This has been in my pile for quite sometime and I am not even sure why. I enjoyed Miss Buncle’s Book– too many good things to read.
Here is the blurb …
In this charming follow-up to Miss Buncle’s Book, readers will follow Barbara Buncle’s journey into married life in a new town filled with fascinating neighbors…who may become the subjects of Barbara’s next novel! Miss Buncle may have settled down, but she’s already discovered that married life has done nothing to prevent her from getting into humorous mix-ups and hilarious hijinx. Readers will continue to fall in love with Barbara as she hilariously navigates an exciting new beginning
When I read a book from this era I always think I should read more.
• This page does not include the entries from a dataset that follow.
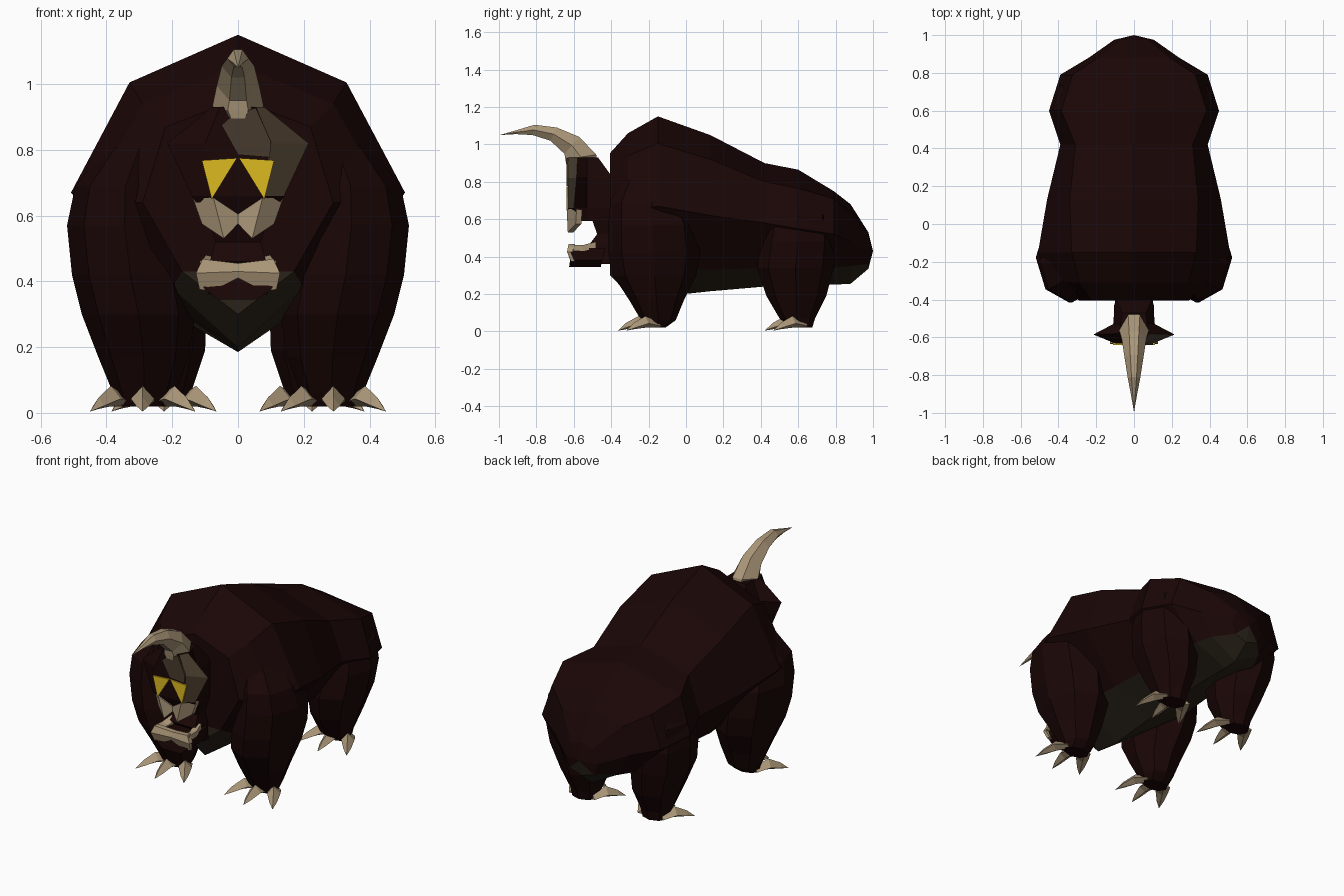
import bpy, bmesh, math
from mathutils import Vector


def material(name, rgb):
    m = bpy.data.materials.new(name)
    m.diffuse_color = (*rgb, 1)
    return m


FUR = material("dark maroon fur", (0.0100, 0.0018, 0.0016))
BELLY = material("dark olive hide", (0.0235, 0.0165, 0.0095))
BROWN = material("brown face hide", (0.064, 0.042, 0.025))
BONE = material("bone", (0.41, 0.31, 0.19))
EYE = material("yellow", (0.72, 0.49, 0.015))


def make(name, verts, faces, mats, rule=None):
    """Flat shaded mesh; rule(face index) picks the material slot."""
    bm = bmesh.new()
    vs = [bm.verts.new(v) for v in verts]
    for i, f in enumerate(faces):
        face = bm.faces.new([vs[j] for j in f])
        face.material_index = rule(i) if rule else 0
    bmesh.ops.recalc_face_normals(bm, faces=bm.faces)
    me = bpy.data.meshes.new(name)
    bm.to_mesh(me)
    bm.free()
    for m in mats:
        me.materials.append(m)
    ob = bpy.data.objects.new(name, me)
    bpy.context.collection.objects.link(ob)
    return ob


def loft(name, rings, mats, rule=None, tip=None, caps=None):
    """Skin a list of rings, closing the end with caps or a pointed tip."""
    n = len(rings[0])
    verts = [p for r in rings for p in r]
    faces = [(r * n + k, r * n + (k + 1) % n, (r + 1) * n + (k + 1) % n, (r + 1) * n + k)
             for r in range(len(rings) - 1) for k in range(n)]
    last = (len(rings) - 1) * n
    caps = caps or [list(range(n))]
    faces += [tuple(c) for c in caps]
    if tip:
        verts.append(tip)
        faces += [(last + k, last + (k + 1) % n, len(verts) - 1) for k in range(n)]
    else:
        faces += [tuple(last + i for i in c) for c in caps]
    return make(name, verts, faces, mats, rule)


def slab(name, pts, depth, mat, s=1):
    """Polygon of x,y,z points given thickness towards the back; s mirrors x."""
    return loft(name, [[(s * x, y + d, z) for x, y, z in pts] for d in (0, depth)], [mat])


# Torso: y, top z, shoulder x z, flank x z, belly edge x z, bottom z
sections = [
    (-0.405, 0.955, 0.22, 0.87, 0.29, 0.64, 0.17, 0.43, 0.30),
    (-0.31, 1.06, 0.29, 0.94, 0.46, 0.64, 0.20, 0.38, 0.20),
    (-0.15, 1.15, 0.33, 1.005, 0.508, 0.67, 0.24, 0.35, 0.185),
    (0.13, 1.05, 0.34, 0.92, 0.46, 0.62, 0.25, 0.33, 0.215),
    (0.42, 0.90, 0.31, 0.80, 0.39, 0.58, 0.23, 0.34, 0.24),
    (0.60, 0.865, 0.385, 0.765, 0.45, 0.55, 0.22, 0.34, 0.25),
    (0.79, 0.75, 0.325, 0.71, 0.39, 0.52, 0.21, 0.34, 0.25),
    (0.88, 0.68, 0.19, 0.635, 0.24, 0.48, 0.17, 0.35, 0.255),
    (0.975, 0.53, 0.07, 0.51, 0.105, 0.43, 0.08, 0.36, 0.335),
]
rings = []
for y, zt, xu, zu, xm, zm, xl, zl, zb in sections:
    half = [(xu, y, zu), (xm, y, zm), (xl, y, zl)]
    rings.append([(0, y, zt)] + half + [(0, y, zb)] + [(-x, q, z) for x, q, z in half[::-1]])
sides = 8 * (len(sections) - 1)
olive = (3, 4)
loft("torso", rings, [FUR, BELLY], tip=(0, 1.0, 0.43), caps=[[0, 1, 2, 3, 5, 6, 7], [3, 4, 5]],
     rule=lambda i: int(i % 8 in olive if i < sides else i == sides + 1 or i - sides - 2 in olive))


# Legs: z, inner x, outer x, front y, back y
front_leg = [(0.86, 0.20, 0.36, -0.32, -0.04), (0.69, 0.19, 0.495, -0.405, 0.0),
             (0.57, 0.17, 0.52, -0.415, 0.06), (0.42, 0.15, 0.505, -0.415, 0.075),
             (0.30, 0.13, 0.475, -0.39, 0.055), (0.17, 0.15, 0.425, -0.305, -0.01),
             (0.06, 0.19, 0.38, -0.24, -0.055), (0.02, 0.21, 0.365, -0.21, -0.11)]
back_leg = [(0.72, 0.18, 0.34, 0.50, 0.70), (0.62, 0.16, 0.43, 0.43, 0.78),
            (0.48, 0.13, 0.45, 0.40, 0.80), (0.34, 0.095, 0.43, 0.38, 0.79),
            (0.19, 0.10, 0.37, 0.43, 0.75), (0.07, 0.14, 0.32, 0.50, 0.69),
            (0.02, 0.155, 0.305, 0.56, 0.675)]


def octagon(z, x0, x1, y0, y1, s):
    return [(s * ((x0 + x1) / 2 + (x1 - x0) / 2 * math.cos(a)),
             (y0 + y1) / 2 + (y1 - y0) / 2 * math.sin(a), z)
            for a in [i * math.pi / 4 for i in range(8)]]


def claw(name, base, tip):
    """Four sided hooked claw with a raised knuckle."""
    b, t = Vector(base), Vector(tip)
    d = (t - b).normalized()
    side = Vector((-d.y, d.x, 0)).normalized()
    up = Vector((0, 0, 1))
    rs = []
    for f, w, hi, lo in ((0, 0.035, 0.055, 0.02), (0.4, 0.036, 0.082, 0.02), (0.75, 0.02, 0.047, 0.012)):
        p = b.lerp(t, f)
        p.z = 0
        mid = (hi + lo) / 2 - 0.008
        rs.append([p + up * hi, p + side * w + up * mid, p + up * lo, p - side * w + up * mid])
    loft(name, rs, [BONE], tip=t)


for label, rows, cx, fy in (("front", front_leg, 0.29, -0.21), ("back", back_leg, 0.225, 0.575)):
    for side, s in (("left", -1), ("right", 1)):
        loft(f"{label}_leg_{side}", [octagon(*r, s) for r in rows], [FUR])
        for i in (-1, 0, 1):
            claw(f"{label}_claw_{side}_{i + 2}",
                 (s * cx + i * 0.055, fy + 0.03 + 0.03 * abs(i), 0),
                 (s * cx + i * 0.16, fy - 0.155 + 0.045 * abs(i), 0.004))

# Head: z, front half width and y, brow half width and y, neck half width, back y
head_rows = [(0.93, 0.055, -0.628, 0.08, -0.58, 0.07, -0.47), (0.82, 0.10, -0.632, 0.215, -0.585, 0.11, -0.39),
             (0.66, 0.075, -0.632, 0.14, -0.60, 0.11, -0.38), (0.59, 0.055, -0.60, 0.10, -0.56, 0.10, -0.38)]
head_rings = []
for z, a, ya, b, yb, c, yc in head_rows:
    half = [(a, ya, z), (b, yb, z), (c, -0.53, z), (c * 0.9, yc, z)]
    head_rings.append(half + [(-x, y, z) for x, y, z in half[::-1]])
loft("head", head_rings, [FUR, BROWN], rule=lambda i: int(i in (0, 8)))

# Pale brow patches, uneven from side to side
slab("brow_patch_right", [(x, -0.640, z) for x, z in
                          ((0, 0.785), (0, 0.91), (0.054, 0.928), (0.10, 0.825), (0.097, 0.777))], 0.009, BROWN)
slab("brow_patch_left", [(x, -0.640, z) for x, z in ((0, 0.785), (0, 0.92), (-0.05, 0.875))], 0.009, BROWN)


def box_rings(rows):
    return [[(-w, y0, z), (w, y0, z), (w, y1, z), (-w, y1, z)] for z, w, y0, y1 in rows]


# Throat behind the open mouth, and lower jaw
loft("throat", box_rings([(0.62, 0.10, -0.51, -0.37), (0.52, 0.07, -0.475, -0.37),
                          (0.46, 0.085, -0.52, -0.37), (0.36, 0.09, -0.45, -0.37)]), [FUR])
loft("lower_jaw", box_rings([(0.445, 0.105, -0.61, -0.43), (0.38, 0.105, -0.62, -0.45),
                             (0.345, 0.06, -0.625, -0.455)]), [FUR])

# Eyes, fangs and lower teeth on both sides
for side, s in (("left", -1), ("right", 1)):
    slab(f"eye_{side}", [(x, -0.640, z) for x, z in ((0.003, 0.775), (0.11, 0.768), (0.08, 0.65))],
         0.009, EYE, s)
    slab(f"outer_fang_{side}", [(0.137, -0.585, 0.652), (0.075, -0.638, 0.655),
                                (0.043, -0.632, 0.53), (0.11, -0.59, 0.575)], 0.03, BONE, s)
    slab(f"inner_fang_{side}", [(0.075, -0.638, 0.655), (0, -0.615, 0.605),
                                (0, -0.61, 0.575), (0.043, -0.632, 0.53)], 0.03, BONE, s)
    # Bone lip along the top of the jaw, then the teeth below it
    slab(f"lower_lip_{side}", [(0, -0.615, 0.455), (0.108, -0.628, 0.468), (0.128, -0.636, 0.425),
                               (0, -0.632, 0.43)], 0.03, BONE, s)
    slab(f"lower_teeth_{side}", [(0, -0.632, 0.43), (0.128, -0.636, 0.425), (0.117, -0.615, 0.375),
                                 (0.08, -0.615, 0.372), (0, -0.625, 0.41)], 0.02, BONE, s)
    # Bone rim running back along the jaw
    loft(f"jaw_rim_{side}", [[(s * (x + dx), y, z + dz) for dx, dz in
                              ((-0.03, -0.01), (0.012, -0.015), (0.012, 0.018), (-0.03, 0.008))]
                             for x, y, z in ((0.104, -0.62, 0.446), (0.10, -0.55, 0.444), (0.085, -0.48, 0.462))],
         [BONE])

# Horn: upper y z, lower y z, half width
horn = [(-0.47, 0.88, -0.635, 0.87, 0.025), (-0.48, 0.945, -0.645, 0.92, 0.078), (-0.57, 1.04, -0.65, 0.95, 0.065),
        (-0.69, 1.09, -0.725, 1.02, 0.05), (-0.81, 1.105, -0.82, 1.05, 0.033), (-0.91, 1.075, -0.91, 1.055, 0.015)]
horn_rings = []
for yu, zu, yl, zl, w in horn:
    up, lo = Vector((0, yu, zu)), Vector((0, yl, zl))
    ring = []
    for f, k in ((0, 0.4), (0.5, 1), (1, 0.4)):
        ring.append(up.lerp(lo, f) + Vector((w * k, 0, 0)))
    horn_rings.append(ring + [Vector((-p.x, p.y, p.z)) for p in ring[::-1]])
loft("horn", horn_rings, [BONE], tip=(0, -0.997, 1.05))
This is a witty, gentle, clever story that still highlights the follies, foibles and selfishness of human nature.
Here is the Persephone page – I read the Persephone edition, but loved the image above so much I had to use that one instead of the (beautiful) Persephone grey cover.
I bought this book from Persephone press when they had their free classic give away (I received Someone at a Distance). The image above is from the endpaper. Persephone books have the most beautiful endpapers.
The book was delightful – light, entertaining and very quick to read. The period detail is fantastic – I love to read about middle-class England between the wars! Everyone has help. It would be outrageous to be required to do anything domestic for yourself!
Here’s the blurb …
The storyline of Miss Buncle’s Book(1934) is a simple one: Barbara Buncle, who is unmarried and perhaps in her late 30s, lives in a small village and writes a novel about it in order to try and supplement her meagre income. In this respect she is at one with Miss Pettigrew and Miss Ranskill, two other unmarried women who, not having subsumed their existence into that of a man, have to find a way of looking after themselves. There are some serious moments, for example when the doctor’s children are, very briefly, kidnapped (as a way of trying to force their mother to admit that she wrote the book; which she did not). But the seriousness is minimal – mostly this is an entirely light-hearted, easy read, one of those books like Mariana,Miss Pettigrew, The Making of a Marchioness and Greenery Street which can be recommended unreservedly to anyone looking for something undemanding, fun and absorbing that is also well-written and intelligent.
I can’t recommend this book enough for anyone who enjoys frivolous enjoyable novels.